Headlining a National Rifle Association rally in Houston, Glenn “Too Crazy Even for Fox News” Beck compared New York City’s Jewish mayor Michael Bloomberg to a Nazi (complete with a Photoshopped picture of him wearing an armband and giving a fascist salute).

Also in Houston the NRA elected James Porter, an Alabama attorney, as its new president. According to AP:

Porter has called President Barack Obama a “fake president,” Attorney General Eric Holder “rabidly un-American” and the U.S. Civil War the “War of Northern Aggression.” On Friday, he repeated his call for training every U.S. citizen in the use of standard military firearms, to allow them to defend themselves against tyranny.

Can anyone doubt that the NRA is now an extremist organization and that politicians who appear at their events are aiding and abetting extremism?
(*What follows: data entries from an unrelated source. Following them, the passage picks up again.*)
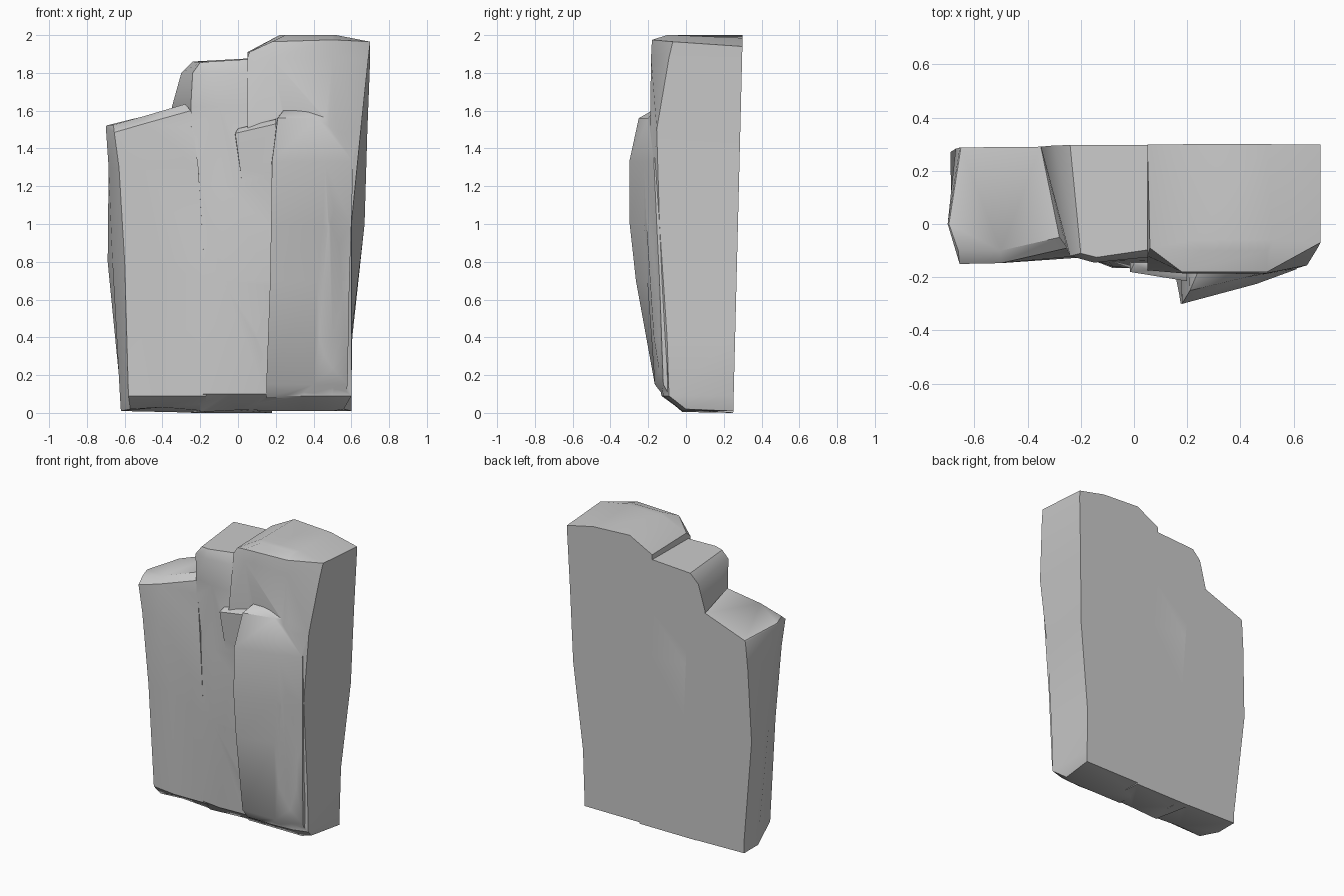
import bpy, bmesh


def column(name, levels, depth=None):
    """Loft of rings: (z, back-left x, front points (x, y[, z]), back-right x)."""
    bm = bmesh.new()
    rings = []
    for z, left, front, right in levels:
        ends = []
        for e in (left, right):
            ex, ez = e if isinstance(e, tuple) else (e, z)
            ends.append((ex, 0.25 + 0.025 * ez if depth is None else depth, ez))
        pts = [ends[0]] + [p if len(p) == 3 else (*p, z) for p in front] + [ends[1]]
        rings.append([bm.verts.new(p) for p in pts])
    n = len(rings[0])
    for a, b in zip(rings, rings[1:]):
        for i in range(n):
            j = (i + 1) % n
            bm.faces.new((a[i], a[j], b[j], b[i]))
    bm.faces.new(rings[0][::-1])
    bm.faces.new(rings[-1])
    bmesh.ops.triangulate(bm, faces=[f for f in bm.faces if len(f.verts) > 4])
    bmesh.ops.recalc_face_normals(bm, faces=bm.faces)
    me = bpy.data.meshes.new(name)
    bm.to_mesh(me)
    bm.free()
    ob = bpy.data.objects.new(name, me)
    bpy.context.collection.objects.link(ob)
    return ob


# Low left column with a sloping top
left = column("left_column", [
    (0.01, -.62, [(-.62, .1), (-.57, -.03, .02), (-.4, -.03, .03), (-.17, -.02)], (-.17, 0)),
    (0.09, -.62, [(-.625, .1), (-.58, -.09), (-.4, -.115), (-.17, -.11)], -.17),
    (0.80, -.69, [(-.665, .05), (-.6, -.12), (-.42, -.13), (-.18, -.125)], -.17),
    (1.30, -.67, [(-.685, .02), (-.63, -.145), (-.5, -.147), (-.21, -.12)], -.2),
    (1.49, -.655, [(-.7, 0, 1.515), (-.655, -.15, 1.485), (-.5, -.147, 1.53),
                   (-.25, -.09, 1.6)], (-.34, 1.6)),
    (1.50, -.65, [(-.695, 0, 1.522), (-.66, -.1, 1.525), (-.5, -.1, 1.57),
                  (-.28, -.05, 1.635)], (-.35, 1.61)),
])

# Middle column
middle = column("middle_column", [
    (0.00, -.25, [(-.2, -.02, .005), (0, -.02, .015), (.18, -.02, .02)], .18),
    (0.10, -.25, [(-.2, -.11), (-.05, -.13), (.17, -.12)], .18),
    (0.70, -.25, [(-.21, -.115), (-.08, -.165), (.18, -.17)], .18),
    (1.20, -.27, [(-.24, -.10), (-.08, -.16), (.2, -.18)], .18),
    (1.62, -.35, [(-.25, -.10), (-.1, -.135), (.1, -.14)], .15),
    (1.80, -.30, [(-.24, -.12), (-.15, -.145), (.1, -.12)], .15),
    (1.86, -.24, [(-.2, -.11, 1.855), (-.14, -.125, 1.86), (.1, -.09, 1.875)], (.12, 1.88)),
])

# Tall right column
right = column("right_column", [
    (0.01, .1, [(.1, -.02), (.35, -.02), (.5, -.02), (.56, 0, .02)], (.6, .01)),
    (0.09, .1, [(.1, -.1), (.35, -.13), (.5, -.12), (.6, -.09)], .6),
    (0.40, .1, [(.1, -.15), (.35, -.18), (.5, -.17), (.6, -.1)], .605),
    (1.00, .08, [(.08, -.165), (.35, -.2), (.48, -.21), (.6, -.14)], .67),
    (1.50, .05, [(.05, -.175), (.25, -.17), (.48, -.19), (.65, -.155)], .685),
    (1.88, .05, [(.05, -.12), (.18, -.185), (.5, -.185), (.69, -.09)], .7),
    (1.91, .05, [(.06, -.09, 1.91), (.18, -.18, 1.965), (.5, -.18, 1.975),
                 (.7, -.07, 1.965)], (.7, 1.94)),
    (2.00, .22, [(.22, -.06), (.25, -.1), (.5, -.1), (.52, -.06)], (.5, 1.985)),
])

# Split-off slab standing in front of the right column
slab = column("front_slab", [
    (0.08, .15, [(.15, -.11), (.4, -.11), (.57, -.08)], .57),
    (0.15, .15, [(.15, -.165), (.4, -.165), (.58, -.12)], .58),
    (0.70, .17, [(.17, -.265), (.42, -.205), (.59, -.14)], .59),
    (1.00, .175, [(.175, -.298), (.45, -.222), (.6, -.155)], .6),
    (1.33, .175, [(.18, -.3), (.46, -.225), (.61, -.17)], .61),
    (1.56, .2, [(.21, -.25), (.42, -.2), (.6, -.15)], .6),
    (1.60, .23, [(.24, -.18), (.4, -.165), (.6, -.12)], .6),
], depth=0.03)

# Small broken wedge between middle and right columns
wedge = column("wedge", [
    (1.00, .04, [(.05, -.15), (.2, -.17)], .2),
    (1.30, 0, [(.01, -.17), (.2, -.2)], .2),
    (1.48, -.02, [(-.015, -.18), (.2, -.215, 1.53)], (.2, 1.55)),
    (1.50, -.01, [(0, -.15, 1.505), (.2, -.19, 1.555)], (.2, 1.56)),
], depth=0.02)

# Fuse everything into one rock
for part in (middle, right, slab, wedge):
    m = left.modifiers.new(part.name, 'BOOLEAN')
    m.operation = 'UNION'
    m.solver = 'EXACT'
    m.object = part
bpy.context.view_layer.update()
me = bpy.data.meshes.new_from_object(left.evaluated_get(bpy.context.evaluated_depsgraph_get()))
left.modifiers.clear()
left.data = me
left.name = "rock_slab"
for part in (middle, right, slab, wedge):
    bpy.data.objects.remove(part)

bpy.ops.object.select_all(action='DESELECT')
left.select_set(True)
bpy.context.view_layer.objects.active = left
bpy.ops.object.shade_smooth_by_angle(angle=0.7)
I’m old enough to remember when it was young leftwing whippersnappers like me who talked about preparing for armed revolution against a repressive state. There was at least one movie in 1970 based on the idea. Except for a few nutcases, it rarely went beyond fantasy. What’s frightening is that on the contemporary far Right, it’s something more than a fantasy.

It didn’t surprise me in the least a few years ago to learn that Mike Vanderboegh, a far-right blogger who advocated attacks on local Democratic party headquarters and Congressional district offices after Democrats in Congress approved health care reform legislation, was a former activist in the far-left Young Socialist Alliance and the Progressive Labor Party. I suspect there are others who have undergone a similar not-so-shocking transformation.

According to a recent poll, 29 percent of registered American voters (including 44 percent of Republicans) believe “In the next few years, an armed revolution might be necessary in order to protect our liberties.” Take it for what it’s worth, but even if the actual percentages are half of that, it’s still pretty alarming.

Ed Kilgore at Washington Monthly wonders where the voices of reason on the Right are nowadays.

If William F. Buckley could “excommunicate” Robert Welch and the John Birch Society from the conservative movement back in the 1960s, today’s leaders on the Right can certainly do the same to those who not only share many of that Society’s views, but are willing to talk about implementing them by killing cops and soldiers.